If you want to understand the entrepreneur, you should study the juvenile delinquent, because he is saying with his actions, “This sucks. I’m going to do my own thing.”
- Yvon Chouinard, Founder of Patagonia *
Have you ever had students who just don’t want to do the work? Maybe they’re lazy. But Yvon Chouinard, the founder of outdoor clothing brand Patagonia, thinks differently. He argues that the students you think are delinquents simply don’t see why your class is useful. They would rather be doing something else. Like upgrading their car. Designing apps. Dreaming of becoming a chef.
Just don’t jump to the conclusion that this generation is lazy. Underneath the layer of indifference or defiance is someone who likely cares…about something else. Just not what you’re teaching.
So, what’s the answer to motivating them?
For your course? Maybe nothing, to be honest.
But what if you could tap into the thing they do care about? And if possible, tie that into your lesson or instruction?
I once had an education student who simply didn’t respond to my class—no matter what activity I tried. I finally took her aside.
“Why are you here—in this class, in this course, in this track?”
She mentioned something about teaching being a reliable career to go into. But she wasn’t sure it was her thing.
“So, what IS your thing?” I asked. Manga, she ultimately admitted. She’d read tons of Japanese graphic novels, watched anime, and spent all her time drawing and illustrating.
“Well, are you any good?” I continued.
Apparently she was, although she rationalized a lot about why pursuing drawing was risky. She wasn’t wrong. But I was reminded of what comedian Jim Carrey said in a 2014 college commencement speech, which I told her:
You can fail at what you don’t want, so you might as well take a chance on doing what you love.
One year or so later, she bumped into me and admitted that the talk we had really resonated. She was still in education, but she was taking drawing much more seriously.

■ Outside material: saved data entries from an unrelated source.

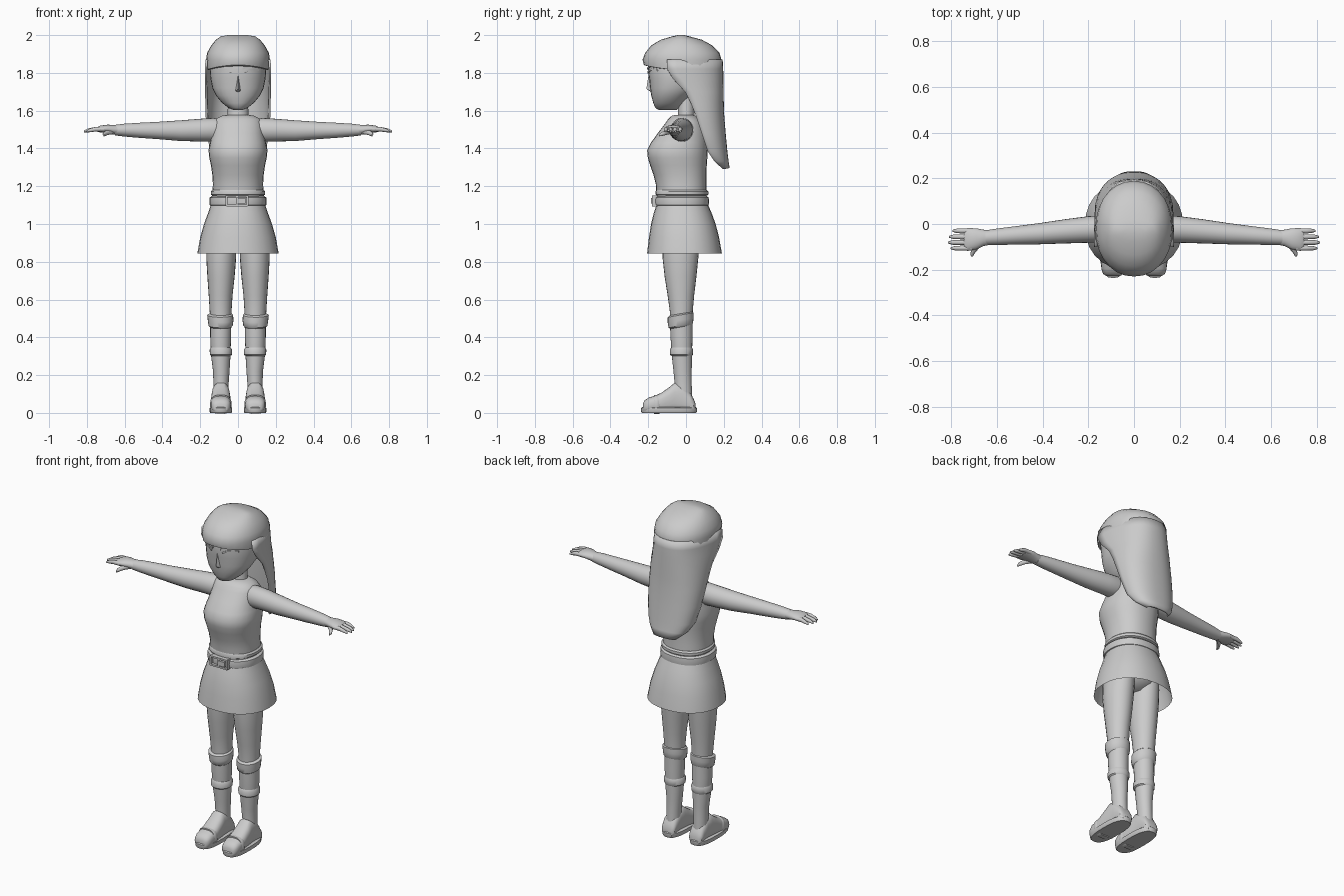
import bpy, math

grey = bpy.data.materials.new("plain grey")
grey.diffuse_color = (0.6, 0.6, 0.6, 1)
AXES = {"x": lambda p, a, b: (p, a, b), "y": lambda p, a, b: (a, p, b), "z": lambda p, a, b: (a, b, p)}


def spow(v, p):
    return math.copysign(abs(v) ** p, v)


def finish(name, verts, faces, mirror=False, angle=40):
    me = bpy.data.meshes.new(name)
    me.from_pydata(verts, [], faces)
    me.materials.append(grey)
    ob = bpy.data.objects.new(name, me)
    bpy.context.collection.objects.link(ob)
    bpy.ops.object.select_all(action="DESELECT")
    ob.select_set(True)
    bpy.context.view_layer.objects.active = ob
    bpy.ops.object.mode_set(mode="EDIT")
    bpy.ops.mesh.select_all(action="SELECT")
    bpy.ops.mesh.normals_make_consistent(inside=False)
    bpy.ops.object.mode_set(mode="OBJECT")
    bpy.ops.object.shade_smooth_by_angle(angle=math.radians(angle))
    if mirror:
        ob.modifiers.new("Mirror", "MIRROR").use_mirror_merge = False
    return ob


def loft(name, axis, rings, n=24, power=1.0, mirror=False, caps=True, angle=40):
    """Skin rings of (position, centre a, centre b, radius a, radius b)."""
    verts, faces = [], []
    for p, ca, cb, ra, rb in rings:
        for i in range(n):
            t = 2 * math.pi * i / n
            verts.append(AXES[axis](p, ca + ra * spow(math.cos(t), power), cb + rb * spow(math.sin(t), power)))
    for r in range(len(rings) - 1):
        for i in range(n):
            j = (i + 1) % n
            faces.append((r * n + i, r * n + j, r * n + n + j, r * n + n + i))
    if caps:
        faces += [tuple(range(n)), tuple(range(len(verts) - n, len(verts)))]
    return finish(name, verts, faces, mirror, angle)


def body(rows):
    """Turn (z, half width, front y, back y) rows into centred rings."""
    return [(z, 0, (f + b) / 2, w, (b - f) / 2) for z, w, f, b in rows]


def limb(rows):
    """Turn (z, inner x, outer x, front y, back y) rows into rings."""
    return [(z, (i + o) / 2, (f + b) / 2, (o - i) / 2, (b - f) / 2) for z, i, o, f, b in rows]


# Torso, hem and neck
loft("torso", "z", body([
    (1.14, .137, -.155, .11), (1.21, .133, -.16, .108), (1.26, .136, -.172, .108), (1.31, .143, -.19, .11),
    (1.35, .152, -.202, .113), (1.39, .156, -.206, .115), (1.43, .148, -.186, .115), (1.48, .138, -.15, .112),
    (1.53, .134, -.112, .095), (1.555, .122, -.095, .075), (1.573, .085, -.075, .05), (1.578, .05, -.05, .035)]),
    n=28, power=.9)
loft("top_hem", "z", body([(1.15, .135, -.15, .11), (1.156, .144, -.161, .118), (1.172, .144, -.161, .118),
                           (1.18, .135, -.158, .11)]), n=28, power=.9)
loft("neck", "z", body([(1.54, .06, -.05, .05), (1.58, .055, -.042, .045), (1.7, .052, -.045, .05)]))

# Skirt and the hips under it
loft("skirt", "z", body([(.845, .215, -.206, .19), (.93, .2, -.196, .175), (1.0, .18, -.185, .157),
                         (1.06, .158, -.17, .135), (1.105, .143, -.155, .115)]), n=28, power=.9, caps=False)
loft("hips", "z", body([(.88, .06, -.07, .03), (.92, .13, -.12, .08), (1.0, .155, -.14, .11),
                        (1.1, .138, -.145, .108)]))

# Belt and buckle
loft("belt", "z", body([(1.095, .138, -.15, .11), (1.1, .15, -.167, .12), (1.12, .152, -.17, .122),
                        (1.14, .15, -.167, .12), (1.148, .138, -.15, .11)]), n=28, power=.9)


def box(name, x0, x1, y0, y1, z0, z1, mirror=False, tilt=0):
    v = [(x, y, z + (tilt if x == x1 else 0)) for x in (x0, x1) for y in (y0, y1) for z in (z0, z1)]
    f = [(0, 1, 3, 2), (4, 6, 7, 5), (0, 4, 5, 1), (2, 3, 7, 6), (0, 2, 6, 4), (1, 5, 7, 3)]
    return finish(name, v, f, mirror)


for i, (z0, z1) in enumerate(((1.092, 1.102), (1.142, 1.152))):
    box(f"buckle_bar_{i}", -.06, .05, -.179, -.15, z0, z1)
for i, x in enumerate((-.065, -.01, .045)):
    box(f"buckle_post_{i}", x, x + .01, -.179, -.15, 1.094, 1.15)
box("buckle_tongue", -.005, .04, -.184, -.16, 1.108, 1.137)

# Legs with knee and shin cuffs
loft("leg", "z", limb([
    (.05, .05, .13, -.06, .035), (.15, .05, .13, -.06, .03), (.22, .045, .132, -.066, .03),
    (.3, .04, .142, -.075, .032), (.4, .037, .147, -.082, .034), (.48, .035, .147, -.085, .034),
    (.54, .034, .15, -.086, .036), (.62, .029, .155, -.097, .043), (.72, .018, .162, -.113, .055),
    (.82, .01, .168, -.124, .065), (.92, .008, .165, -.125, .075), (1.0, .01, .15, -.11, .08)]), mirror=True)
knee = loft("knee_cuff", "z", limb([(.452, .037, .145, -.08, .03), (.462, .028, .156, -.092, .037),
                             (.49, .024, .16, -.097, .04), (.518, .026, .163, -.097, .04),
                             (.526, .036, .148, -.085, .032)]), mirror=True)
for v in knee.data.vertices:  # cuff drops toward the front
    v.co.z += (v.co.y + .03) * .18
loft("shin_cuff", "z", limb([(.3, .042, .14, -.075, .03), (.308, .032, .149, -.084, .036),
                             (.335, .031, .15, -.085, .037), (.347, .04, .144, -.078, .032)]), mirror=True)

# Shoes
loft("shoe", "y", [(y, .091, h / 2, w, h / 2) for y, w, h in (
    (-.228, .03, .05), (-.218, .045, .068), (-.195, .052, .082), (-.165, .054, .09), (-.13, .053, .107),
    (-.09, .051, .135), (-.06, .048, .16), (-.02, .045, .15), (.02, .045, .11), (.04, .042, .075),
    (.05, .03, .05))], power=.75, mirror=True)
loft("shoe_sole", "z", [(0, .091, -.09, .056, .143), (.006, .091, -.09, .06, .147), (.026, .091, -.09, .06, .147),
                        (.03, .091, -.09, .055, .142)], power=.75, mirror=True)
loft("toe_strap", "y", [(y, .091, .045, w, .051) for y, w in ((-.17, .052), (-.162, .057), (-.148, .057), (-.14, .052))],
     power=.75, mirror=True)

# Arms
loft("arm", "x", [(.08, -.02, 1.5, .05, .055), (.13, -.022, 1.498, .06, .063), (.2, -.024, 1.497, .058, .06),
                  (.3, -.032, 1.494, .053, .055), (.42, -.043, 1.495, .046, .046), (.52, -.05, 1.496, .04, .04),
                  (.6, -.056, 1.497, .036, .034), (.65, -.06, 1.497, .032, .028)], mirror=True)

# Hands
loft("palm", "x", [(.62, -.058, 1.497, .03, .026), (.66, -.061, 1.499, .036, .025), (.69, -.065, 1.503, .046, .023),
                   (.73, -.068, 1.503, .05, .018), (.745, -.068, 1.5, .044, .012)], mirror=True)
for i, (y, tip) in enumerate(((-.03, .795), (-.056, .81), (-.081, .815), (-.106, .803))):
    loft(f"finger_{i}", "x", [(.71, y, 1.502, .011, .012), (.755, y, 1.502, .011, .012),
                              (tip - .02, y, 1.496, .01, .01), (tip, y, 1.49, .004, .005)], n=10, mirror=True)
loft("thumb", "y", [(-.08, .665, 1.492, .022, .016), (-.105, .692, 1.484, .014, .013),
                    (-.128, .707, 1.476, .01, .011), (-.143, .71, 1.47, .004, .006)], n=10, mirror=True)

# Head
loft("head", "z", body([
    (1.604, .025, -.145, -.05), (1.614, .05, -.162, -.035), (1.64, .083, -.173, -.01), (1.68, .117, -.184, .03),
    (1.72, .136, -.19, .08), (1.77, .146, -.195, .12), (1.82, .15, -.202, .14), (1.88, .14, -.195, .14),
    (1.94, .1, -.14, .09)]), n=28, power=.92)

# Nose, brows and closed eyelids
finish("nose", [(-.008, -.18, 1.79), (.008, -.18, 1.79), (-.019, -.178, 1.7), (.019, -.178, 1.7),
                (0, -.21, 1.715), (0, -.198, 1.79), (0, -.18, 1.695)],
       [(0, 5, 4, 2), (5, 1, 3, 4), (2, 4, 6), (4, 3, 6), (0, 1, 5), (0, 2, 6, 3, 1)])


def face_strip(name, pts, half):
    """Thin ribbon following the front of the face."""
    front = lambda x, lift: -.029 - (.172 + lift) * (1 - (abs(x) / .148) ** 2.15) ** .46
    v = [(x, front(x, lift), z + s) for x, z in pts for lift, s in ((0, -half), (.007, -half), (.007, half), (0, half))]
    f = [(4 * k + a, 4 * k + (a + 1) % 4, 4 * k + 4 + (a + 1) % 4, 4 * k + 4 + a)
         for k in range(len(pts) - 1) for a in range(4)]
    n = len(v)
    finish(name, v, f + [(0, 1, 2, 3), (n - 4, n - 3, n - 2, n - 1)], mirror=True)


face_strip("brow", [(.025, 1.822), (.06, 1.835), (.095, 1.837), (.12, 1.828)], .005)
face_strip("eyelid", [(.035, 1.803), (.06, 1.815), (.085, 1.818), (.112, 1.814)], .005)

# Hair: rounded cap with fringe
cap = loft("hair_cap", "z", body([
    (1.838, .155, -.212, .18), (1.842, .165, -.223, .187), (1.87, .169, -.23, .188), (1.905, .164, -.217, .178),
    (1.945, .142, -.185, .14), (1.975, .117, -.135, .085), (1.993, .092, -.075, .02), (2.0, .05, -.045, -.01)]),
    n=28, power=.95)
for v in cap.data.vertices:  # fringe falls lower toward the temples
    if v.co.z < 1.85:
        v.co.z -= .9 * v.co.x ** 2

# Hair: long back panel, rows of (z, half width, front edge y, back y)
rows = [(1.87, .166, -.1, .188), (1.82, .17, -.1, .191), (1.77, .17, -.07, .192), (1.7, .168, -.005, .193),
        (1.64, .167, .025, .194), (1.58, .166, .05, .196), (1.48, .158, .083, .204), (1.385, .142, .115, .213),
        (1.335, .115, .15, .219), (1.295, .07, .195, .225)]
n = 25
verts = [(w * spow(math.cos(math.pi * i / (n - 1)), .85), f + (b - f) * math.sin(math.pi * i / (n - 1)) ** .85, z)
         for z, w, f, b in rows for i in range(n)]
faces = [(r * n + i, r * n + i + 1, r * n + n + i + 1, r * n + n + i)
         for r in range(len(rows) - 1) for i in range(n - 1)]
hair = finish("hair_back", verts, faces)
shell = hair.modifiers.new("Thickness", "SOLIDIFY")
shell.thickness, shell.offset = .012, 0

She was taking an online course in anime (or whatever it was) to see if she could make the transition. That direction and sense of purpose was evident. With drawing, she had a backup plan at least.
It’s easy and understandable to let these “delinquents” go; to give them that D in your course and move on. But as I learned from Chouinard, many students—especially the so-called delinquents, just want to do their own thing.
Find out what that thing is and connect it to your lesson or help them reach that goal.
This short article is part of a new ongoing series, called Teaching Insights, where I take quotes from highly successful leaders (typically outside of education)—and apply it to the classroom. In my twenty plus years here, I’ve found that my best teaching ideas and innovations came from business, design, science, and other industries. This mindset led to my first book, Teaching College, which integrates marketing ideas with instruction. It became an Amazon bestseller in seven different book categories.
* If you want to check out more insights from Yvon Chouinard's book, Let My People Go Surfing: The Education of a Reluctant Businessman (2016, Penguin Books), get it from Amazon HERE.
(Note: This is an affiliate link, which means Amazon credits me a small percentage of the sale. Your purchase would support my blog at no extra cost to you, as well as my work to provide high-quality content about college teaching & instruction.)
Interesting article – I really like the quote, since it pushes us to see “delinquents” in a new way—as people who are independent minded and know what they want. I’ll keep that in mind!